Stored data
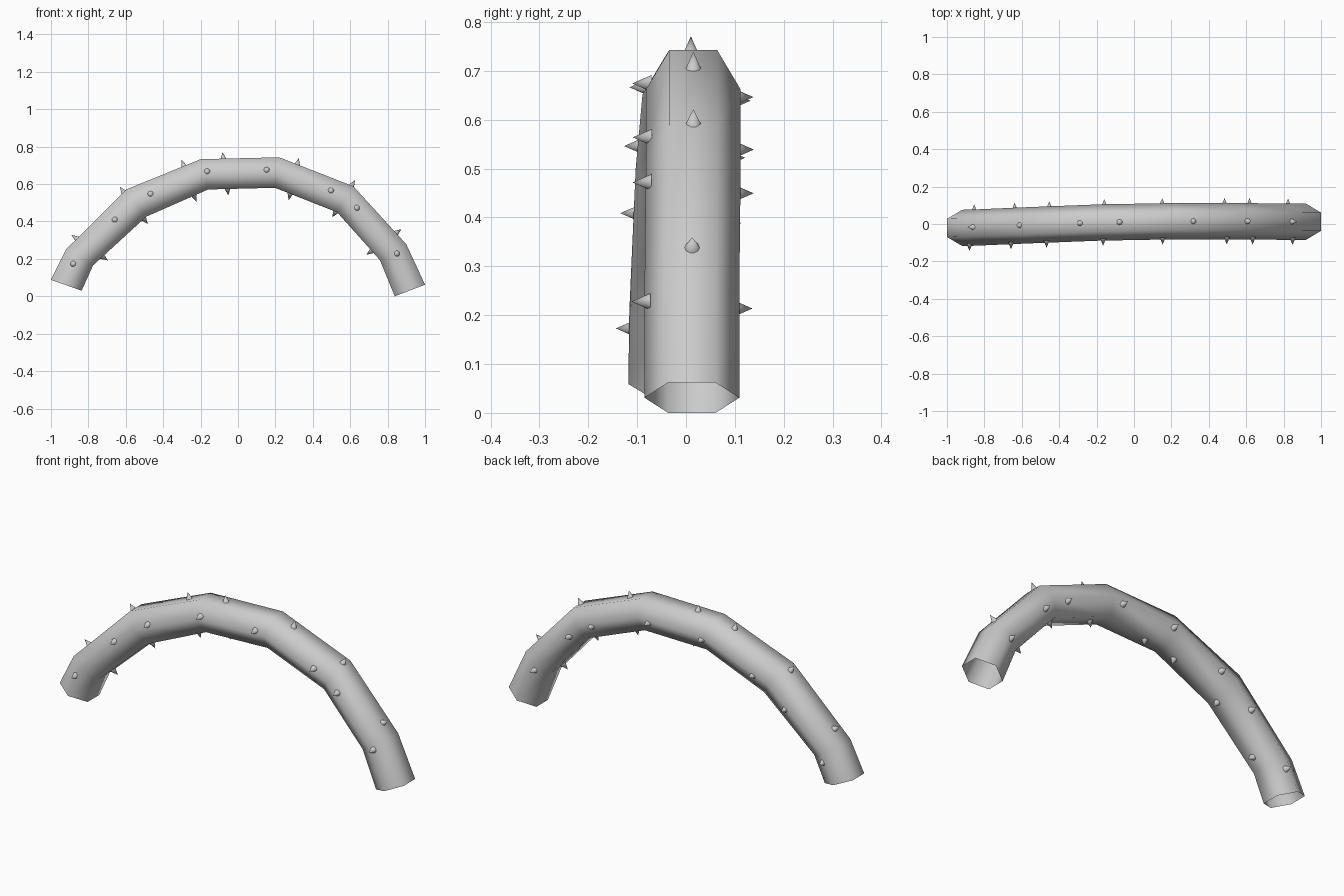
import bpy, bmesh, math
from mathutils import Vector

cube = bpy.data.objects.get("Cube")
if cube:
    bpy.data.objects.remove(cube)

grey = bpy.data.materials.new("Plain grey")
grey.use_nodes = True
grey.diffuse_color = (0.6, 0.6, 0.6, 1)
grey.node_tree.nodes["Principled BSDF"].inputs["Base Color"].default_value = (0.6, 0.6, 0.6, 1)

SIDE = 0.097  # half width of the tube across its side ridges

# Arch stations: outer x, outer z, inner x, inner z, centre y
stations = [
    (-1.0, 0.088, -0.836, 0.03, -0.021),
    (-0.92, 0.25, -0.775, 0.165, -0.019),
    (-0.596, 0.572, -0.49, 0.426, -0.006),
    (-0.2, 0.733, -0.16, 0.571, 0.008),
    (0.22, 0.743, 0.198, 0.58, 0.015),
    (0.617, 0.588, 0.53, 0.449, 0.015),
    (0.9, 0.278, 0.759, 0.193, 0.012),
    (1.0, 0.062, 0.838, 0.0, 0.012),
]
rails = [(Vector((a, y, b)), Vector((c, y, d))) for a, b, c, d, y in stations]


def add_object(name, bm):
    mesh = bpy.data.meshes.new(name)
    bm.to_mesh(mesh)
    bm.free()
    mesh.materials.append(grey)
    obj = bpy.data.objects.new(name, mesh)
    bpy.context.collection.objects.link(obj)
    return obj


def frame_at(x):
    """Outer and inner points of the arch where its centre line crosses x."""
    for (o0, i0), (o1, i1) in zip(rails, rails[1:]):
        x0, x1 = (o0.x + i0.x) / 2, (o1.x + i1.x) / 2
        if x <= x1:
            break
    t = (x - x0) / (x1 - x0)
    return o0.lerp(o1, t), i0.lerp(i1, t)


# Hexagonal arched tube, open at both ends
bm = bmesh.new()
rings = []
for outer, inner in rails:
    centre, up = (outer + inner) / 2, (outer - inner) / 2
    ring = []
    for k in range(6):
        a = k * math.pi / 3
        offset = up * (math.sin(a) / math.sin(math.pi / 3))
        ring.append(bm.verts.new(centre + offset + Vector((0, SIDE * math.cos(a), 0))))
    rings.append(ring)
for r0, r1 in zip(rings, rings[1:]):
    for k in range(6):
        n = (k + 1) % 6
        bm.faces.new((r0[k], r0[n], r1[n], r1[k]))
bmesh.ops.recalc_face_normals(bm, faces=bm.faces)
for f in bm.faces:
    f.smooth = True
add_object("arched_tube", bm)


# Small thorns
def add_thorn(name, base, direction, radius=0.017, depth=0.039):
    bm = bmesh.new()
    bmesh.ops.create_cone(bm, cap_ends=True, segments=10, radius1=radius, radius2=0, depth=depth)
    bmesh.ops.translate(bm, verts=bm.verts, vec=(0, 0, depth / 2))
    for f in bm.faces:
        f.smooth = len(f.verts) < 5
    for e in bm.edges:
        e.smooth = all(len(f.verts) < 5 for f in e.link_faces)
    obj = add_object(name, bm)
    obj.rotation_mode = 'QUATERNION'
    obj.rotation_quaternion = Vector((0, 0, 1)).rotation_difference(direction)
    obj.location = base


# Thorns along the outside and inside of the arch
for n, x in enumerate((-0.793, -0.557, -0.262, -0.067, 0.298, 0.565, 0.78)):
    outer, inner = frame_at(x)
    d = (outer - inner).normalized()
    add_thorn(f"outer_thorn_{n + 1}", outer - d * 0.004, d)
    add_thorn(f"inner_thorn_{n + 1}", inner + d * 0.004, -d)

# Thorns along the front and back ridges
for n, x in enumerate((-0.867, -0.648, -0.46, -0.162, 0.152, 0.49, 0.626, 0.836)):
    outer, inner = frame_at(x)
    centre, d = (outer + inner) / 2, (outer - inner).normalized()
    for name, side in (("front", -1), ("back", 1)):
        out = Vector((0, side, 0))
        add_thorn(f"{name}_thorn_{n + 1}", centre - d * side * 0.014 + out * 0.085, out)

### [Work task]
Wherever the word "append" appears in the records above, copy that line.

### [Written solution]
    mesh.materials.append(grey)
        ring.append(bm.verts.new(centre + offset + Vector((0, SIDE * math.cos(a), 0))))
    rings.append(ring)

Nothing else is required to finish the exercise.